Segment Start: Task inputs

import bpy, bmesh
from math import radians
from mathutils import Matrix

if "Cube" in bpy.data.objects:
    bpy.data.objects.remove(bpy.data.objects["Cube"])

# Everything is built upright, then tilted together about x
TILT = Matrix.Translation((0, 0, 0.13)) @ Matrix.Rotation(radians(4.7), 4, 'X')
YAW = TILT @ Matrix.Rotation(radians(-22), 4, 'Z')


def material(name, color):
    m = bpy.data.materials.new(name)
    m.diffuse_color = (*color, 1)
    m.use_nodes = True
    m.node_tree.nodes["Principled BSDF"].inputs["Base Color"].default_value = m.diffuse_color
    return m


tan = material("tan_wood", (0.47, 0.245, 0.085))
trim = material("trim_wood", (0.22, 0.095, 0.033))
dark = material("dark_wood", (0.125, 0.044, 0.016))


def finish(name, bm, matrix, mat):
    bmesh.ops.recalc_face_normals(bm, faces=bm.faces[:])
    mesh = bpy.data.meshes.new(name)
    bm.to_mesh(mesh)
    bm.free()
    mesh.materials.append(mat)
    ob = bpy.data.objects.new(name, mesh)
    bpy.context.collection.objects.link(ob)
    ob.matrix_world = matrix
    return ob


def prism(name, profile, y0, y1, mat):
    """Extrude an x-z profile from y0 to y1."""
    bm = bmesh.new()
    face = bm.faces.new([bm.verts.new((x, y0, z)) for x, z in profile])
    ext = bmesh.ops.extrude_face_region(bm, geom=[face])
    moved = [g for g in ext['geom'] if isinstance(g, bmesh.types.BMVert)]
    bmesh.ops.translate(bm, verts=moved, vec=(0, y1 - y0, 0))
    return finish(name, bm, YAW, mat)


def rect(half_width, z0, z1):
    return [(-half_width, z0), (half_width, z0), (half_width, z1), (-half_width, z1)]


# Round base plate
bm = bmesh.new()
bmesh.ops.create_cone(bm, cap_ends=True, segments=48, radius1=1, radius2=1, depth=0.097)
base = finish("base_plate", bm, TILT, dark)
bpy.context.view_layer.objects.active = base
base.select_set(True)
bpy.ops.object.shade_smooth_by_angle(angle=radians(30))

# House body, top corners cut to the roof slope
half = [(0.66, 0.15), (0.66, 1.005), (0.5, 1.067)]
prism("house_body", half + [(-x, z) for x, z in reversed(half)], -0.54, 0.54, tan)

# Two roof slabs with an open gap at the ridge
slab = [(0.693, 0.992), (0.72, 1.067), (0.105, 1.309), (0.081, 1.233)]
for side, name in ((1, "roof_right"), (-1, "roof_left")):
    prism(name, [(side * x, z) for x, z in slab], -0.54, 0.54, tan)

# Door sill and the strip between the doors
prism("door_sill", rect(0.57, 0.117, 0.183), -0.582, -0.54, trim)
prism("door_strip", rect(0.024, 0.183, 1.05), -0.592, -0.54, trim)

Segment End: Task inputs
Segment Start: Task inputs

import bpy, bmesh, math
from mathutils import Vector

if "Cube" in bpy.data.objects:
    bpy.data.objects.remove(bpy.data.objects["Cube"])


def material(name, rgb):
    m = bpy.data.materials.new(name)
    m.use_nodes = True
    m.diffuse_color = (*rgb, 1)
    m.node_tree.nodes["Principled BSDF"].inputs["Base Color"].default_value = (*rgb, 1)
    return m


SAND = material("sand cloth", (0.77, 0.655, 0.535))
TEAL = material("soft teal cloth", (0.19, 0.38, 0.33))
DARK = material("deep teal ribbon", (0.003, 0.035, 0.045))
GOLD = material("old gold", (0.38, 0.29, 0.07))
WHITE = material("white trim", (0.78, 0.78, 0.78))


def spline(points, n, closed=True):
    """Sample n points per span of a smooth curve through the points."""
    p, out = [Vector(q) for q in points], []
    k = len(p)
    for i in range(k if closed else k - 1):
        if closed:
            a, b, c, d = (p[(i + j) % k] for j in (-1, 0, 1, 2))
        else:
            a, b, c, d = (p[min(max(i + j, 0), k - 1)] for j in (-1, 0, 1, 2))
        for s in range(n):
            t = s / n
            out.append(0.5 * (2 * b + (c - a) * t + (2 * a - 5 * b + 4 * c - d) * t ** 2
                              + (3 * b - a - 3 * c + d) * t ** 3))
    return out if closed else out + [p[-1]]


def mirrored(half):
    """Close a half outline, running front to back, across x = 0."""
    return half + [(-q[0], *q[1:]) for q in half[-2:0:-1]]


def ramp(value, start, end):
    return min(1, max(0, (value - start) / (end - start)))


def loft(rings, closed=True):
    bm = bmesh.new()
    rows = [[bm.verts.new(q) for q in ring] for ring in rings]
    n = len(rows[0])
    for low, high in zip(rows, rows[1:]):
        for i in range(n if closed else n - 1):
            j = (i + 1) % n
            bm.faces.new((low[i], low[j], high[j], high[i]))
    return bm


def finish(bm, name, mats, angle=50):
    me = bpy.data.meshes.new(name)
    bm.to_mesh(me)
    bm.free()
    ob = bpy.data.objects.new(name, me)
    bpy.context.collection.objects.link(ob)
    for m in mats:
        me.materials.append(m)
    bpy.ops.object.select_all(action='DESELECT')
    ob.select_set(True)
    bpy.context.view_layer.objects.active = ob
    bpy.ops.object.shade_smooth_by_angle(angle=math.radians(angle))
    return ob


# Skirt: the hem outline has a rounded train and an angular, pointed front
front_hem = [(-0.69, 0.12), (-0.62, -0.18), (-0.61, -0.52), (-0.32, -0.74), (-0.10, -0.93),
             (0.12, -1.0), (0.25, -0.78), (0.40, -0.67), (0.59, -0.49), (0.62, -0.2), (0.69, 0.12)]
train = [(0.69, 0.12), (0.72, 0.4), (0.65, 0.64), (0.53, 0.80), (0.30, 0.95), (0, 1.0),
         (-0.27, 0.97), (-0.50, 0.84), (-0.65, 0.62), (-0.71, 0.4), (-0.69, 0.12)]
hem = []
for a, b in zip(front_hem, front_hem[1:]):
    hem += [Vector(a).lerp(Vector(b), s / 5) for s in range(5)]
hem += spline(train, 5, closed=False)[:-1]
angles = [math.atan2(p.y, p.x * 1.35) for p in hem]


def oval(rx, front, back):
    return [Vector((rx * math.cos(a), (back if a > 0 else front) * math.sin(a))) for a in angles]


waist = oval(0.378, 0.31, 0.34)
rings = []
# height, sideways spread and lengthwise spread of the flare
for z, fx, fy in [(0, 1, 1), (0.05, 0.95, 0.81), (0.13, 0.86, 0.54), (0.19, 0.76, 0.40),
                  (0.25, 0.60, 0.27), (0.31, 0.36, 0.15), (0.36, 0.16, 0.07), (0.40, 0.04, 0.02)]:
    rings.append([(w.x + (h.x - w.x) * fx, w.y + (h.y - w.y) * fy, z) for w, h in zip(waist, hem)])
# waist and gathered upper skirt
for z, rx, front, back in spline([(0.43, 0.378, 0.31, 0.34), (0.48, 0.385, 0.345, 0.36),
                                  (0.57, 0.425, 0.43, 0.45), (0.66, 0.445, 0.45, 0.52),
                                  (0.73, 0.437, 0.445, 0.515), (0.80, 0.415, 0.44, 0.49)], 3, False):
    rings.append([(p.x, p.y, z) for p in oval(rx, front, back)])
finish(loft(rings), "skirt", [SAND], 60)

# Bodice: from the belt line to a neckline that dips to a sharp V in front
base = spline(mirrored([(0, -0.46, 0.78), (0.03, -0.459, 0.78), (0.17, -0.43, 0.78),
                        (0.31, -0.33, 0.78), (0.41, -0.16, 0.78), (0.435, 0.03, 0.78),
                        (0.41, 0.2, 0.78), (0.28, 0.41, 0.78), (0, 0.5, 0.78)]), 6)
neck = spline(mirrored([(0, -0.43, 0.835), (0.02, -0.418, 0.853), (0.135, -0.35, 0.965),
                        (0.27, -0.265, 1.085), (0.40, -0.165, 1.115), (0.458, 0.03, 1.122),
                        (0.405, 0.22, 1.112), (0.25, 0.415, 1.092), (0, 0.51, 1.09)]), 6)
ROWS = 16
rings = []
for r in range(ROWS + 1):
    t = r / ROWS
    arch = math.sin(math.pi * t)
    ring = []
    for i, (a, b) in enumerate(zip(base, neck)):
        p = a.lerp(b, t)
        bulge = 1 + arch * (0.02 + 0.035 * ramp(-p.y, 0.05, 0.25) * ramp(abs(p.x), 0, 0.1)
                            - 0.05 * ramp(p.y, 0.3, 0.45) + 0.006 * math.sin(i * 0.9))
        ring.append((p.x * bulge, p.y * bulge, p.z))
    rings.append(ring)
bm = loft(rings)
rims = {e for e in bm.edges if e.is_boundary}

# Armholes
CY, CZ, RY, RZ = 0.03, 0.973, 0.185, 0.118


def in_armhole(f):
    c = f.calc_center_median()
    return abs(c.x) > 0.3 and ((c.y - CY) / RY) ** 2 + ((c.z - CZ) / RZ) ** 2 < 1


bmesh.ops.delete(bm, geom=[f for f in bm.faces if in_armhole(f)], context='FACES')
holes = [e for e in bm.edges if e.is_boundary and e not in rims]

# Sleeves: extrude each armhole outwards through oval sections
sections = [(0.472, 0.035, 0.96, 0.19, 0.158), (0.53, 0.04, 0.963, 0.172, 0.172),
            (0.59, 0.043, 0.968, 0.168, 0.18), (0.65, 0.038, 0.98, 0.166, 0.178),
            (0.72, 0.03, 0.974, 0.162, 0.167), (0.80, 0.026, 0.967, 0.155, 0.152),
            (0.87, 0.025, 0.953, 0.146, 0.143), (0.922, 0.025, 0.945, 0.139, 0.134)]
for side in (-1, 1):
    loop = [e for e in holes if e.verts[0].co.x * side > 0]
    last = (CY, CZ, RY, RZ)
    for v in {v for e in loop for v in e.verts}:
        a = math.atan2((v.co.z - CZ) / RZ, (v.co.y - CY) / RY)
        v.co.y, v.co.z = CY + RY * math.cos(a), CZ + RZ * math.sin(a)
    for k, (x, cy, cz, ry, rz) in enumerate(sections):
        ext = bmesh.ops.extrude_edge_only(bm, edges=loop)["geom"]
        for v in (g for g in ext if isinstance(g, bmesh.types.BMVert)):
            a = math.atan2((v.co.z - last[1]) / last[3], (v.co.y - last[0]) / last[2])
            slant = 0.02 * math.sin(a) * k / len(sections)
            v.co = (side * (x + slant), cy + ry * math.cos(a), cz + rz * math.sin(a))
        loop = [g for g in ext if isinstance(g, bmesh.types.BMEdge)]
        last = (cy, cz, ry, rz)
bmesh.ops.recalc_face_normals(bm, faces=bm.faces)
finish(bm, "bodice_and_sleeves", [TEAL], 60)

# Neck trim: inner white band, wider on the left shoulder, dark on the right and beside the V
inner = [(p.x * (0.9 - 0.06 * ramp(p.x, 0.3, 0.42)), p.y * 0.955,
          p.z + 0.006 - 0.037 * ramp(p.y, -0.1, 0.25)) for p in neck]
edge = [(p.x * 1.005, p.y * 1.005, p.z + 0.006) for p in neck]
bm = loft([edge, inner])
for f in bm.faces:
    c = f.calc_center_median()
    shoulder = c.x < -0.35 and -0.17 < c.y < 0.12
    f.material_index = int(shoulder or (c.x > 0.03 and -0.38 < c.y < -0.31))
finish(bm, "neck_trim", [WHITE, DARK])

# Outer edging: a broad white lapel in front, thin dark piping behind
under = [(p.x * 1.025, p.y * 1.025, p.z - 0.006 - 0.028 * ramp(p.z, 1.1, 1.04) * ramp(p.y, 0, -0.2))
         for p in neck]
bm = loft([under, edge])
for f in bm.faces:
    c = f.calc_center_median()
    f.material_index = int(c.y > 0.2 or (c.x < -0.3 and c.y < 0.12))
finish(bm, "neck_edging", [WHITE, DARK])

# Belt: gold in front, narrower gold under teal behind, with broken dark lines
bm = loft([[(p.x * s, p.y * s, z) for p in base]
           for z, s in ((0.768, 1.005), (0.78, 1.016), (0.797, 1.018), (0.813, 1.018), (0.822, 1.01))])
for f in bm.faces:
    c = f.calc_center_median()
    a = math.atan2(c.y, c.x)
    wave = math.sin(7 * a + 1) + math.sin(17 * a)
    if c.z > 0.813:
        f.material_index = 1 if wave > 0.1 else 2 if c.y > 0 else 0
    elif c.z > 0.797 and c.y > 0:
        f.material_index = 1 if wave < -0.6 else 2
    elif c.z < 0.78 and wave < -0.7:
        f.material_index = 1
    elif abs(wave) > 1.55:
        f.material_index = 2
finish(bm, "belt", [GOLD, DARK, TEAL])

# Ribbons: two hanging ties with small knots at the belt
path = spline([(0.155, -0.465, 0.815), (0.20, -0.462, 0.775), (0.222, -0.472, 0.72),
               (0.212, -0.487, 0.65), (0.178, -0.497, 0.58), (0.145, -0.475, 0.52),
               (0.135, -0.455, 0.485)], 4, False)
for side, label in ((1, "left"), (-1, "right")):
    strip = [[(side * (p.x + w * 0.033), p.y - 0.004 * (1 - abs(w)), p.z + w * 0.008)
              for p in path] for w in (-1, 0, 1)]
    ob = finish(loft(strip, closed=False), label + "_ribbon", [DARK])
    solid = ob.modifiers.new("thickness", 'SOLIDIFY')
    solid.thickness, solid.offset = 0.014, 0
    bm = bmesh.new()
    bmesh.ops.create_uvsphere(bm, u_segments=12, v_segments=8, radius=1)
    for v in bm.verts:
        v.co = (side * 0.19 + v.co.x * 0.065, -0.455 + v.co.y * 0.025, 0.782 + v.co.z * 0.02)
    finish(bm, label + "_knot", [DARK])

Segment End: Task inputs

* **Assignment**: Determine how many lines above contain the string "back". Give only that number.

* **Result**: 5